The Tennessean and a coalition of others have asked the Court of Appeals to affirm a recent trial court’s ruling that found no “blanket” exemption to the Tennessee Public Records Act for crime records during a pending criminal case.
The open records lawsuit against Metropolitan Government of Nashville and Davidson County started with a public records request by The Tennessean that included text messages received or sent by third party sources in the Vanderbilt rape case. Metro Government denied those records, citing Tennessee Rule of Criminal Procedure 16(a)(2), which bars discovery of certain law enforcement material during an active criminal prosecution.
The Tennessean was joined in the petition by 10 other media and other entities, including the Tennessee Coalition for Open Government, the Associated Press, Chattanooga Times Free Press, Knoxville News Sentinel, Tennessee Associated Press Broadcasters, WZTV Fox 17, WBIR-TV Channel Ten, WTVF-TV Channel Five, The Commercial Appeal and WSMV-TV Channel Four.
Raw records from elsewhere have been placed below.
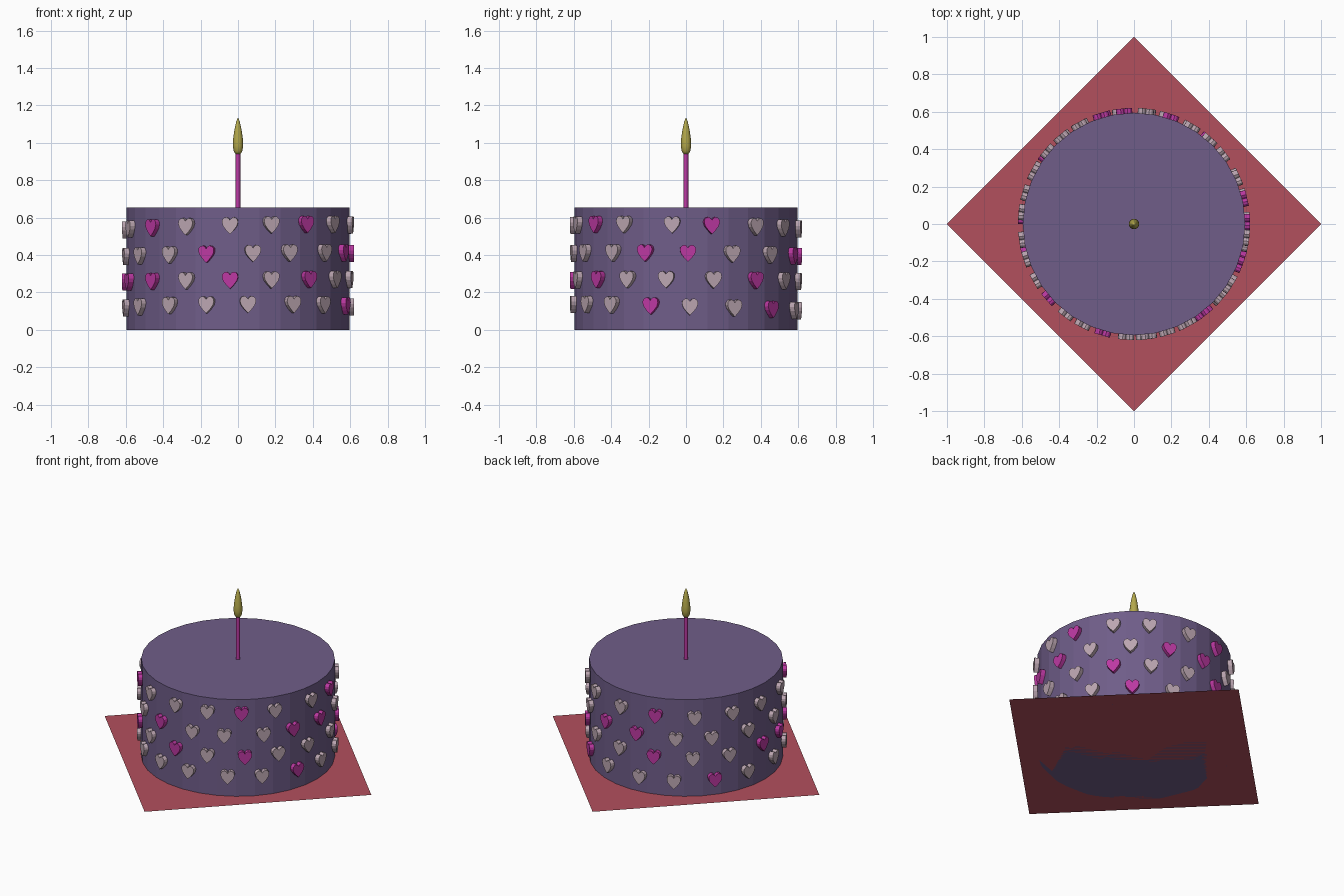
import bpy, bmesh
from math import sin, cos, pi, radians
from mathutils import Matrix

if "Cube" in bpy.data.objects:
    bpy.data.objects.remove(bpy.data.objects["Cube"])


def material(name, rgb):
    m = bpy.data.materials.new(name)
    m.diffuse_color = (*rgb, 1)
    m.use_nodes = True
    m.node_tree.nodes["Principled BSDF"].inputs["Base Color"].default_value = m.diffuse_color
    return m


PURPLE = material("purple_icing", (0.16, 0.11, 0.25))
RED = material("red_cloth", (0.45, 0.08, 0.11))
PINK = material("pink_sugar", (0.50, 0.04, 0.36))
PALE = material("pale_sugar", (0.50, 0.38, 0.44))
YELLOW = material("flame_yellow", (0.45, 0.39, 0.07))


def finish(name, bm, mat):
    bmesh.ops.recalc_face_normals(bm, faces=bm.faces)
    mesh = bpy.data.meshes.new(name)
    bm.to_mesh(mesh)
    bm.free()
    mesh.materials.append(mat)
    obj = bpy.data.objects.new(name, mesh)
    bpy.context.collection.objects.link(obj)
    return obj


def cylinder(name, radius, z0, z1, sides, mat):
    bm = bmesh.new()
    bmesh.ops.create_cone(bm, cap_ends=True, segments=sides, radius1=radius, radius2=radius,
                          depth=z1 - z0, matrix=Matrix.Translation((0, 0, (z0 + z1) / 2)))
    return finish(name, bm, mat)


# Napkin: one flat square turned corner-forward
bm = bmesh.new()
bm.faces.new([bm.verts.new((cos(k * pi / 2), sin(k * pi / 2), 0)) for k in range(4)])
finish("napkin", bm, RED)

# Cake and candle
cylinder("cake", 0.595, 0, 0.655, 32, PURPLE)
cylinder("candle", 0.013, 0.65, 0.945, 16, PINK)

# Flame: turned teardrop
profile = [(0, 0.937), (0.014, 0.941), (0.023, 0.955), (0.028, 0.985), (0.026, 1.02),
           (0.019, 1.07), (0.009, 1.115), (0, 1.135)]
bm = bmesh.new()
pv = [bm.verts.new((r, 0, z)) for r, z in profile]
edges = [bm.edges.new(p) for p in zip(pv, pv[1:])]
bmesh.ops.spin(bm, geom=pv + edges, cent=(0, 0, 0), axis=(0, 0, 1), angle=2 * pi, steps=16)
bmesh.ops.remove_doubles(bm, verts=bm.verts, dist=0.0005)
flame = finish("flame", bm, YELLOW)
flame.data.polygons.foreach_set("use_smooth", [True] * len(flame.data.polygons))

# Heart outline: right half from cleft to point, then mirrored
half = [(0, 0.028), (0.007, 0.039), (0.018, 0.045), (0.031, 0.042), (0.041, 0.031),
        (0.043, 0.016), (0.037, -0.003), (0.020, -0.026), (0, -0.046)]
outline = half + [(-x, z) for x, z in half[-2:0:-1]]


def heart_mesh(mat):
    # Facing -y, sunk slightly into the cake side
    bm = bmesh.new()
    face = bm.faces.new([bm.verts.new((x, -0.62, z)) for x, z in outline])
    ext = bmesh.ops.extrude_face_region(bm, geom=[face])
    bmesh.ops.translate(bm, vec=(0, 0.036, 0),
                        verts=[g for g in ext["geom"] if isinstance(g, bmesh.types.BMVert)])
    obj = finish("heart", bm, mat)
    mesh = obj.data
    bpy.data.objects.remove(obj)
    return mesh


pale_mesh, pink_mesh = heart_mesh(PALE), heart_mesh(PINK)

# Four hand-placed rows: base height, wave size, wave peak, angles, pink positions
rows = [
    (0.548, 0.016, 50, (-49, -27, -4, 17, 37, 57, 83, 103, 128, 149, 174, 197, 220, 243, 264, 288),
     {0, 4, 7, 11}),
    (0.400, 0.012, 50, (-60, -37, -16, 7.5, 27, 50, 69, 91, 114, 138, 161, 185, 209, 230, 254, 278),
     {2, 6, 7, 10, 11}),
    (0.262, 0.007, 60, (-74, -49, -27, -4, 17, 39, 59, 80, 104, 128, 150, 173, 196, 219, 241, 266),
     {0, 1, 3, 5, 9, 12, 15}),
    (0.119, 0.017, 15, (-60, -37, -16, 5, 29, 49, 72, 92, 115, 139, 163, 187, 208, 232, 254, 278),
     {6, 9, 13}),
]
for n, (base, wave, peak, angles, pinks) in enumerate(rows, 1):
    for i, a in enumerate(angles):
        obj = bpy.data.objects.new(f"heart_row{n}_{i + 1}", pink_mesh if i in pinks else pale_mesh)
        obj.location.z = base + wave * cos(radians(a - peak))
        obj.rotation_euler.z = radians(a)
        bpy.context.collection.objects.link(obj)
Robb Harvey, attorney for the coalition, argued that Tennessee Rule of Criminal Procedure 16(a)(2) did not apply to all records of law enforcement during an investigation or prosecution, quoting from the rule itself that it covers “reports, memoranda or other internal state documents made by the district attorney general or other state agents or law enforcement officers…”
Chancellor Russell Perkins in an order filed March 12 said that “exempting all the records from review under Tenn. R. Crim. P. 16(a)(2) would be tantamount to adopting a law enforcement privilege for pending criminal cases that may not necessarily be called for by the language of Tenn. R. Crim. P. 16(a)(2). The Court concludes that records submitted to the Metropolitan Police Department that were not developed internally and that do not constitute statements or other documents reflecting the reconstructive and investigative efforts of the Metropolitan Police Department are outside the expansive reach of Tenn. R. Crim. P. 16(a)(2).”
“… These test messages existed contemporaneously or close in time to when the alleged assault occurred and do not reflect the mental impressions or investigative tactics of the Metropolitan Police Department.”
In his ruling, Perkins wrote of the importance of the Tennessee Public Records Act, noting former U.S. Supreme Court Justice Louis Brandeis famous quote: “Sunlight is said to be the best of disinfectants…” and said, “It is this time-honored principle of transparency and openness in government that undergirds Tennessee’s Public Records Act.”
But the judge also stayed his order, preventing release of the records until an appeal.
Perkins also deferred to the criminal court issues about the defendants’ rights to a fair trial and the alleged victim’s rights to “privacy and dignity” under the Victims’ Bill of Rights.
Harvey, in his brief filed Monday, argued that fair trial interests and victim’s rights do not constitute exemptions to the Tennessee Public Records Act. He also argued that no government party had demonstrated it had standing to raise the concerns of a criminal defendant’s right to a fair trial, and the criminal defendants themselves have not argued fair trial issues.
Click on these links to read the various court files in the case:
Written by Deborah Fisher, executive director of Tennessee Coalition for Open Government. Note: TCOG is part of the coalition bringing the open records petition and Robb Harvey is a member of TCOG’s board of directors.